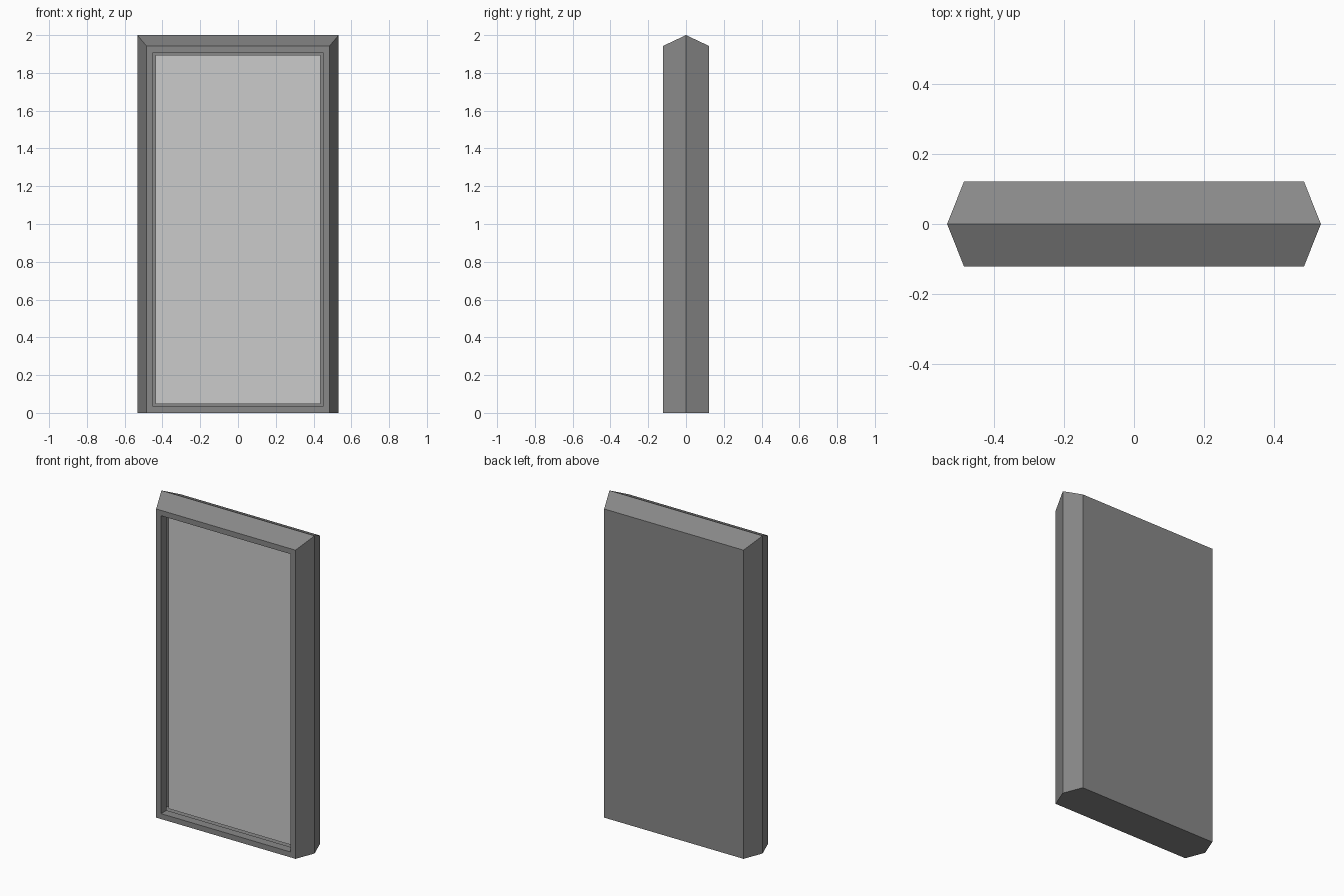
import bpy, bmesh

if "Cube" in bpy.data.objects:
    bpy.data.objects.remove(bpy.data.objects["Cube"])


def finish(name, bm, color):
    bmesh.ops.recalc_face_normals(bm, faces=bm.faces)
    mesh = bpy.data.meshes.new(name)
    bm.to_mesh(mesh)
    bm.free()
    mat = bpy.data.materials.new(name + "_material")
    mat.diffuse_color = color
    mat.use_nodes = True
    mat.node_tree.nodes["Principled BSDF"].inputs["Base Color"].default_value = mat.diffuse_color
    mesh.materials.append(mat)
    obj = bpy.data.objects.new(name, mesh)
    bpy.context.collection.objects.link(obj)
    return obj


HALF, MID, DEPTH, TOP, PEAK = 0.485, 0.533, 0.121, 1.943, 2.0
BORDER, RECESS = 0.048, 0.055

# Frame: three rectangular sections, widest in the middle, flat on the floor
bm = bmesh.new()
rings = []
for y, w, h in ((-DEPTH, HALF, TOP), (0, MID, PEAK), (DEPTH, HALF, TOP)):
    rings.append([bm.verts.new((x, y, z)) for x, z in ((-w, 0), (w, 0), (w, h), (-w, h))])
for a, b in zip(rings, rings[1:]):
    for i in range(4):
        j = (i + 1) % 4
        bm.faces.new((a[i], a[j], b[j], b[i]))
front = bm.faces.new(rings[0])
bm.faces.new(rings[-1])
bmesh.ops.recalc_face_normals(bm, faces=bm.faces)

# Recess in the front face
bmesh.ops.inset_individual(bm, faces=[front], thickness=BORDER)
walls = bmesh.ops.extrude_discrete_faces(bm, faces=[front])["faces"]
bmesh.ops.translate(bm, verts=walls[0].verts, vec=(0, RECESS, 0))
# The panel closes the back of the recess
bmesh.ops.delete(bm, geom=walls, context='FACES_ONLY')
finish("frame", bm, (0.25, 0.25, 0.25, 1))

# Panel set into the recess
bm = bmesh.new()
w, y = HALF - BORDER, -DEPTH + RECESS
bm.faces.new([bm.verts.new((x, y, z)) for x, z in
              ((-w, BORDER), (w, BORDER), (w, TOP - BORDER), (-w, TOP - BORDER))])
panel = finish("panel", bm, (0.65, 0.65, 0.65, 1))
# Face the panel towards the front
if panel.data.polygons[0].normal.y > 0:
    panel.data.flip_normals()
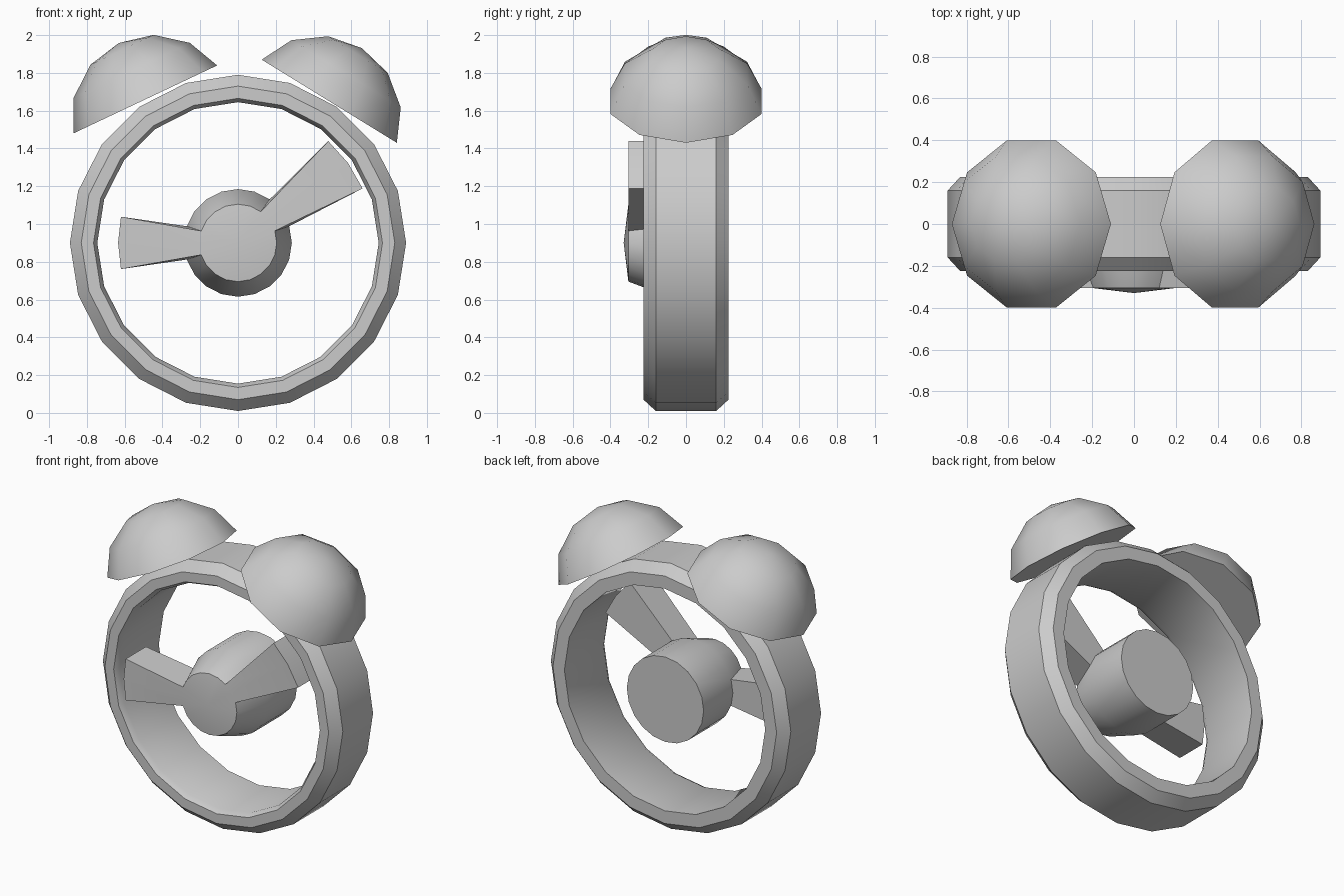
import bpy, bmesh, math
from mathutils import Matrix, Vector

if "Cube" in bpy.data.objects:
    bpy.data.objects.remove(bpy.data.objects["Cube"])

CENTRE = Vector((0, 0, 0.9))


def lathe(profile, sides, closed):
    """Revolve (radius, height) points around local z; radius 0 makes a pole."""
    bm = bmesh.new()
    rings = []
    for r, h in profile:
        if r == 0:
            rings.append([bm.verts.new((0, 0, h))] * sides)
        else:
            rings.append([bm.verts.new((r * math.cos(math.tau * i / sides),
                                        r * math.sin(math.tau * i / sides), h))
                          for i in range(sides)])
    pairs = list(zip(rings, rings[1:]))
    if closed:
        pairs.append((rings[-1], rings[0]))
    for a, b in pairs:
        for i in range(sides):
            j = (i + 1) % sides
            bm.faces.new(dict.fromkeys((a[i], a[j], b[j], b[i])))
    if not closed and profile[0][0] > 0:
        bm.faces.new(rings[0])
    bmesh.ops.recalc_face_normals(bm, faces=bm.faces[:])
    return bm


def finish(bm, name, matrix, angle):
    bm.transform(matrix)
    bmesh.ops.recalc_face_normals(bm, faces=bm.faces[:])
    me = bpy.data.meshes.new(name)
    bm.to_mesh(me)
    bm.free()
    ob = bpy.data.objects.new(name, me)
    bpy.context.collection.objects.link(ob)
    bpy.ops.object.select_all(action='DESELECT')
    ob.select_set(True)
    bpy.context.view_layer.objects.active = ob
    bpy.ops.object.shade_smooth_by_angle(angle=math.radians(angle))


# local z becomes -y (towards the front), local y becomes world z
to_front = Matrix.Translation(CENTRE) @ Matrix.Rotation(math.radians(90), 4, 'X')

# Clock case: chamfered open ring
ring = [(0.89, -0.16), (0.89, 0.16), (0.83, 0.225), (0.765, 0.225),
        (0.745, 0.19), (0.745, -0.225), (0.83, -0.225)]
finish(lathe(ring, 20, True), "clock_case", to_front, 30)

# Hub with a shallow domed front; hands are pulled out of its tapered band
bm = lathe([(0.285, -0.22), (0.285, 0.09), (0.205, 0.305), (0, 0.33)], 20, False)


def pull_hand(bm, angle, length, half_width):
    def offset(co):
        a = math.degrees(math.atan2(co.y, co.x)) - angle
        return (a + 180) % 360 - 180
    band = [f for f in bm.faces
            if len(f.verts) == 4 and 0.1 < f.calc_center_median().z < 0.3
            and abs(offset(f.calc_center_median())) < 15]
    new = bmesh.ops.extrude_face_region(bm, geom=band)['geom']
    bmesh.ops.delete(bm, geom=[f for f in band if f.is_valid], context='FACES_ONLY')
    for v in (g for g in new if isinstance(g, bmesh.types.BMVert)):
        a = math.radians(angle + offset(v.co) / 18 * half_width)
        v.co.x, v.co.y = length * math.cos(a), length * math.sin(a)


pull_hand(bm, 36, 0.72, 12.4)    # minute hand
pull_hand(bm, 180, 0.635, 12.6)  # hour hand
finish(bm, "hub_and_hands", to_front, 30)

# Two tilted bells on top
dome = [(0.42, 0), (0.34, 0.17), (0.185, 0.29), (0, 0.33)]
for name, x, z, tilt in (("left_bell", -0.49, 1.66, -25.3),
                         ("right_bell", 0.483, 1.65, 31.6)):
    place = Matrix.Translation((x, 0, z)) @ Matrix.Rotation(math.radians(tilt), 4, 'Y')
    finish(lathe(dome, 10, False), name, place, 50)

▸ **Problem to work on**:
Output should match, line for line, the stretch of the material above from the line holding "# The panel closes the back of the recess" through the line holding "0.65, 0.65, 1))".

▸ **Written answer**:
# The panel closes the back of the recess
bmesh.ops.delete(bm, geom=walls, context='FACES_ONLY')
finish("frame", bm, (0.25, 0.25, 0.25, 1))

# Panel set into the recess
bm = bmesh.new()
w, y = HALF - BORDER, -DEPTH + RECESS
bm.faces.new([bm.verts.new((x, y, z)) for x, z in
              ((-w, BORDER), (w, BORDER), (w, TOP - BORDER), (-w, TOP - BORDER))])
panel = finish("panel", bm, (0.65, 0.65, 0.65, 1))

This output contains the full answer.